— Problem to work on —
Word for word, restate the entries that follow.

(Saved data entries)
┄┄┄┄┄┄

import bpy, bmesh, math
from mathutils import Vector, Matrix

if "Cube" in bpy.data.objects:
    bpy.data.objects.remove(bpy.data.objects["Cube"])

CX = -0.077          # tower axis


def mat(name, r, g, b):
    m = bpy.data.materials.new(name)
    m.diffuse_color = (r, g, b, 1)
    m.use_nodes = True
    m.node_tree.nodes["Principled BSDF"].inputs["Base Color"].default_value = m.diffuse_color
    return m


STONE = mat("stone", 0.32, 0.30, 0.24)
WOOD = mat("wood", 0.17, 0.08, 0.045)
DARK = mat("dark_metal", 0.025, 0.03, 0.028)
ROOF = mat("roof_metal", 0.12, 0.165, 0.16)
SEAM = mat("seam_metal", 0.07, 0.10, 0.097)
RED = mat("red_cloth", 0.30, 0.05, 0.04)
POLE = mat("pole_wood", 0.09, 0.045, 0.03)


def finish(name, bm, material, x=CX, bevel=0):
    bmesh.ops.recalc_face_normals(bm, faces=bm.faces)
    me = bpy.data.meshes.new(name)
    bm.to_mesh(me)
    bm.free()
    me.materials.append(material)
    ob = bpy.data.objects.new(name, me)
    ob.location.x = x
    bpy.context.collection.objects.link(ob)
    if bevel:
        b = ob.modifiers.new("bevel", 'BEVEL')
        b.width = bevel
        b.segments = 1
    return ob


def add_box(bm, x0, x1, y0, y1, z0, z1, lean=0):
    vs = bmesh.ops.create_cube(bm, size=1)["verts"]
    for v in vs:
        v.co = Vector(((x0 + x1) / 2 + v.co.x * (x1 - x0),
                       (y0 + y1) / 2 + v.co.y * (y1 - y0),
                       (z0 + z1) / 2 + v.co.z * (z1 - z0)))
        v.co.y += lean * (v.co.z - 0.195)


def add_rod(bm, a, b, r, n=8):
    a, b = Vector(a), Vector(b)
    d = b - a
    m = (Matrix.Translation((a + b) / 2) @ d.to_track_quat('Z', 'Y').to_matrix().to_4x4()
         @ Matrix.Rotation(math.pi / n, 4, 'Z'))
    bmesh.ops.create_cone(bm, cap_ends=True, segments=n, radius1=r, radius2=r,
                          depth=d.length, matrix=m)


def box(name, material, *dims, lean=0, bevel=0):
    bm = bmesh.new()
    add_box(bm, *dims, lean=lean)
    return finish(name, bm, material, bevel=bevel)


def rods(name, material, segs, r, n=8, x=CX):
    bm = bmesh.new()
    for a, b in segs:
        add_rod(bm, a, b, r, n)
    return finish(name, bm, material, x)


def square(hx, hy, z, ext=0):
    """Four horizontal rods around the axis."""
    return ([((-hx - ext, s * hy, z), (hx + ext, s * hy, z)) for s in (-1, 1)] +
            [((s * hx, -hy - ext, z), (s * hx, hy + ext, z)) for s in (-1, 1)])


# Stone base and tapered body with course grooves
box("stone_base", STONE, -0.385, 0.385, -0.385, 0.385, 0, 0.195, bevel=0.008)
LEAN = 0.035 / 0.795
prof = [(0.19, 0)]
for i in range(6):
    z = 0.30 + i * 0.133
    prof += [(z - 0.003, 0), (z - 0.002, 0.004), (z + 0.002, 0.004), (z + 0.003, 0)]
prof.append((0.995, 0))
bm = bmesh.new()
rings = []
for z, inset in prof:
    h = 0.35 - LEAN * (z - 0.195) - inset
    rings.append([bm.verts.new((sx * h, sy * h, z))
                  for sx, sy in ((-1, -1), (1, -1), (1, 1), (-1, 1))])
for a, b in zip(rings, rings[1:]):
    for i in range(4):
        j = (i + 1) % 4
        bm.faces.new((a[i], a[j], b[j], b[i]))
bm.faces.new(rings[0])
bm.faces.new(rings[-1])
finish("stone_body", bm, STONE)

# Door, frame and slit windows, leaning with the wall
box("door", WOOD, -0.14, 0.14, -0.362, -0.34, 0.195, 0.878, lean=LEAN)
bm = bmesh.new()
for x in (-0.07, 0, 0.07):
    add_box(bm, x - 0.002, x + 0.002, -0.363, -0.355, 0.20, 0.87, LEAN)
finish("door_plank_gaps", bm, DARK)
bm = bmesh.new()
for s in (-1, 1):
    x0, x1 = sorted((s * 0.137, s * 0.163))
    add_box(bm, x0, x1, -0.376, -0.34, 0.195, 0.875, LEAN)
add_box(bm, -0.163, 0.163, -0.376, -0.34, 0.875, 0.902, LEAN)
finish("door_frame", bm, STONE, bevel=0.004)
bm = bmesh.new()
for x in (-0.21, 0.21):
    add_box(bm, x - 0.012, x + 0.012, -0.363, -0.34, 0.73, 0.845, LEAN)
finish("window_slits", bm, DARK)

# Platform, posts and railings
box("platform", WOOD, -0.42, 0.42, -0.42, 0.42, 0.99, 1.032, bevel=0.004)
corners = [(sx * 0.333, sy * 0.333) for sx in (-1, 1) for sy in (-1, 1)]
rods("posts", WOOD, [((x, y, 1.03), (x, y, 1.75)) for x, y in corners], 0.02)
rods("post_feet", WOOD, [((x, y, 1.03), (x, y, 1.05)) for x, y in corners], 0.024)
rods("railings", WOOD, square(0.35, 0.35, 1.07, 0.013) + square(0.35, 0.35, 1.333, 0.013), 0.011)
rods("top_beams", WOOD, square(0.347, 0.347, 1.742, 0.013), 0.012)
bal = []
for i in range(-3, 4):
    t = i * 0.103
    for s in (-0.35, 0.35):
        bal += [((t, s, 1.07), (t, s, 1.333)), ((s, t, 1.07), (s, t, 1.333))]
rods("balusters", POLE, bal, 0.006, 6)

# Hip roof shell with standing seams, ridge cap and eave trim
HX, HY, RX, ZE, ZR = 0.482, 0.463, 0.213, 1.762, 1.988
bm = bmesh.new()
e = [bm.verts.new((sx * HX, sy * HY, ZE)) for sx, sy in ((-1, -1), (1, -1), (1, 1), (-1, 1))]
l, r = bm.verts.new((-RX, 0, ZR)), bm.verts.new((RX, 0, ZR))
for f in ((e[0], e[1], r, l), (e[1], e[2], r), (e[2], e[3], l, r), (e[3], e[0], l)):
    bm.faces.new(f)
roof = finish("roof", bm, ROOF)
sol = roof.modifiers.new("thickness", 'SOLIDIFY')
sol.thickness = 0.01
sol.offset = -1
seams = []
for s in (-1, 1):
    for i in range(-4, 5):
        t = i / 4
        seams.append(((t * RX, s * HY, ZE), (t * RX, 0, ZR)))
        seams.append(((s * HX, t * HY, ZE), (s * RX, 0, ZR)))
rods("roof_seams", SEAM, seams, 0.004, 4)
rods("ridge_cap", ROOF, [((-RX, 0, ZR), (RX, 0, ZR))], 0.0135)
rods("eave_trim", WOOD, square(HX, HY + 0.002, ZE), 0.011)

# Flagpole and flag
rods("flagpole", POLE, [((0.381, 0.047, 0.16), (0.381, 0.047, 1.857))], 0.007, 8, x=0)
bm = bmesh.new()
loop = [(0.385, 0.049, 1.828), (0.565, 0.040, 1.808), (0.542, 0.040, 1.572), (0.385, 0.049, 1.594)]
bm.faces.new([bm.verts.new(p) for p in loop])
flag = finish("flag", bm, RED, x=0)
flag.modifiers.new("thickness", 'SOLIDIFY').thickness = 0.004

┄┄┄┄┄┄

— Answer area —
import bpy, bmesh, math
from mathutils import Vector, Matrix

if "Cube" in bpy.data.objects:
    bpy.data.objects.remove(bpy.data.objects["Cube"])

CX = -0.077          # tower axis


def mat(name, r, g, b):
    m = bpy.data.materials.new(name)
    m.diffuse_color = (r, g, b, 1)
    m.use_nodes = True
    m.node_tree.nodes["Principled BSDF"].inputs["Base Color"].default_value = m.diffuse_color
    return m


STONE = mat("stone", 0.32, 0.30, 0.24)
WOOD = mat("wood", 0.17, 0.08, 0.045)
DARK = mat("dark_metal", 0.025, 0.03, 0.028)
ROOF = mat("roof_metal", 0.12, 0.165, 0.16)
SEAM = mat("seam_metal", 0.07, 0.10, 0.097)
RED = mat("red_cloth", 0.30, 0.05, 0.04)
POLE = mat("pole_wood", 0.09, 0.045, 0.03)


def finish(name, bm, material, x=CX, bevel=0):
    bmesh.ops.recalc_face_normals(bm, faces=bm.faces)
    me = bpy.data.meshes.new(name)
    bm.to_mesh(me)
    bm.free()
    me.materials.append(material)
    ob = bpy.data.objects.new(name, me)
    ob.location.x = x
    bpy.context.collection.objects.link(ob)
    if bevel:
        b = ob.modifiers.new("bevel", 'BEVEL')
        b.width = bevel
        b.segments = 1
    return ob


def add_box(bm, x0, x1, y0, y1, z0, z1, lean=0):
    vs = bmesh.ops.create_cube(bm, size=1)["verts"]
    for v in vs:
        v.co = Vector(((x0 + x1) / 2 + v.co.x * (x1 - x0),
                       (y0 + y1) / 2 + v.co.y * (y1 - y0),
                       (z0 + z1) / 2 + v.co.z * (z1 - z0)))
        v.co.y += lean * (v.co.z - 0.195)


def add_rod(bm, a, b, r, n=8):
    a, b = Vector(a), Vector(b)
    d = b - a
    m = (Matrix.Translation((a + b) / 2) @ d.to_track_quat('Z', 'Y').to_matrix().to_4x4()
         @ Matrix.Rotation(math.pi / n, 4, 'Z'))
    bmesh.ops.create_cone(bm, cap_ends=True, segments=n, radius1=r, radius2=r,
                          depth=d.length, matrix=m)


def box(name, material, *dims, lean=0, bevel=0):
    bm = bmesh.new()
    add_box(bm, *dims, lean=lean)
    return finish(name, bm, material, bevel=bevel)


def rods(name, material, segs, r, n=8, x=CX):
    bm = bmesh.new()
    for a, b in segs:
        add_rod(bm, a, b, r, n)
    return finish(name, bm, material, x)


def square(hx, hy, z, ext=0):
    """Four horizontal rods around the axis."""
    return ([((-hx - ext, s * hy, z), (hx + ext, s * hy, z)) for s in (-1, 1)] +
            [((s * hx, -hy - ext, z), (s * hx, hy + ext, z)) for s in (-1, 1)])


# Stone base and tapered body with course grooves
box("stone_base", STONE, -0.385, 0.385, -0.385, 0.385, 0, 0.195, bevel=0.008)
LEAN = 0.035 / 0.795
prof = [(0.19, 0)]
for i in range(6):
    z = 0.30 + i * 0.133
    prof += [(z - 0.003, 0), (z - 0.002, 0.004), (z + 0.002, 0.004), (z + 0.003, 0)]
prof.append((0.995, 0))
bm = bmesh.new()
rings = []
for z, inset in prof:
    h = 0.35 - LEAN * (z - 0.195) - inset
    rings.append([bm.verts.new((sx * h, sy * h, z))
                  for sx, sy in ((-1, -1), (1, -1), (1, 1), (-1, 1))])
for a, b in zip(rings, rings[1:]):
    for i in range(4):
        j = (i + 1) % 4
        bm.faces.new((a[i], a[j], b[j], b[i]))
bm.faces.new(rings[0])
bm.faces.new(rings[-1])
finish("stone_body", bm, STONE)

# Door, frame and slit windows, leaning with the wall
box("door", WOOD, -0.14, 0.14, -0.362, -0.34, 0.195, 0.878, lean=LEAN)
bm = bmesh.new()
for x in (-0.07, 0, 0.07):
    add_box(bm, x - 0.002, x + 0.002, -0.363, -0.355, 0.20, 0.87, LEAN)
finish("door_plank_gaps", bm, DARK)
bm = bmesh.new()
for s in (-1, 1):
    x0, x1 = sorted((s * 0.137, s * 0.163))
    add_box(bm, x0, x1, -0.376, -0.34, 0.195, 0.875, LEAN)
add_box(bm, -0.163, 0.163, -0.376, -0.34, 0.875, 0.902, LEAN)
finish("door_frame", bm, STONE, bevel=0.004)
bm = bmesh.new()
for x in (-0.21, 0.21):
    add_box(bm, x - 0.012, x + 0.012, -0.363, -0.34, 0.73, 0.845, LEAN)
finish("window_slits", bm, DARK)

# Platform, posts and railings
box("platform", WOOD, -0.42, 0.42, -0.42, 0.42, 0.99, 1.032, bevel=0.004)
corners = [(sx * 0.333, sy * 0.333) for sx in (-1, 1) for sy in (-1, 1)]
rods("posts", WOOD, [((x, y, 1.03), (x, y, 1.75)) for x, y in corners], 0.02)
rods("post_feet", WOOD, [((x, y, 1.03), (x, y, 1.05)) for x, y in corners], 0.024)
rods("railings", WOOD, square(0.35, 0.35, 1.07, 0.013) + square(0.35, 0.35, 1.333, 0.013), 0.011)
rods("top_beams", WOOD, square(0.347, 0.347, 1.742, 0.013), 0.012)
bal = []
for i in range(-3, 4):
    t = i * 0.103
    for s in (-0.35, 0.35):
        bal += [((t, s, 1.07), (t, s, 1.333)), ((s, t, 1.07), (s, t, 1.333))]
rods("balusters", POLE, bal, 0.006, 6)

# Hip roof shell with standing seams, ridge cap and eave trim
HX, HY, RX, ZE, ZR = 0.482, 0.463, 0.213, 1.762, 1.988
bm = bmesh.new()
e = [bm.verts.new((sx * HX, sy * HY, ZE)) for sx, sy in ((-1, -1), (1, -1), (1, 1), (-1, 1))]
l, r = bm.verts.new((-RX, 0, ZR)), bm.verts.new((RX, 0, ZR))
for f in ((e[0], e[1], r, l), (e[1], e[2], r), (e[2], e[3], l, r), (e[3], e[0], l)):
    bm.faces.new(f)
roof = finish("roof", bm, ROOF)
sol = roof.modifiers.new("thickness", 'SOLIDIFY')
sol.thickness = 0.01
sol.offset = -1
seams = []
for s in (-1, 1):
    for i in range(-4, 5):
        t = i / 4
        seams.append(((t * RX, s * HY, ZE), (t * RX, 0, ZR)))
        seams.append(((s * HX, t * HY, ZE), (s * RX, 0, ZR)))
rods("roof_seams", SEAM, seams, 0.004, 4)
rods("ridge_cap", ROOF, [((-RX, 0, ZR), (RX, 0, ZR))], 0.0135)
rods("eave_trim", WOOD, square(HX, HY + 0.002, ZE), 0.011)

# Flagpole and flag
rods("flagpole", POLE, [((0.381, 0.047, 0.16), (0.381, 0.047, 1.857))], 0.007, 8, x=0)
bm = bmesh.new()
loop = [(0.385, 0.049, 1.828), (0.565, 0.040, 1.808), (0.542, 0.040, 1.572), (0.385, 0.049, 1.594)]
bm.faces.new([bm.verts.new(p) for p in loop])
flag = finish("flag", bm, RED, x=0)
flag.modifiers.new("thickness", 'SOLIDIFY').thickness = 0.004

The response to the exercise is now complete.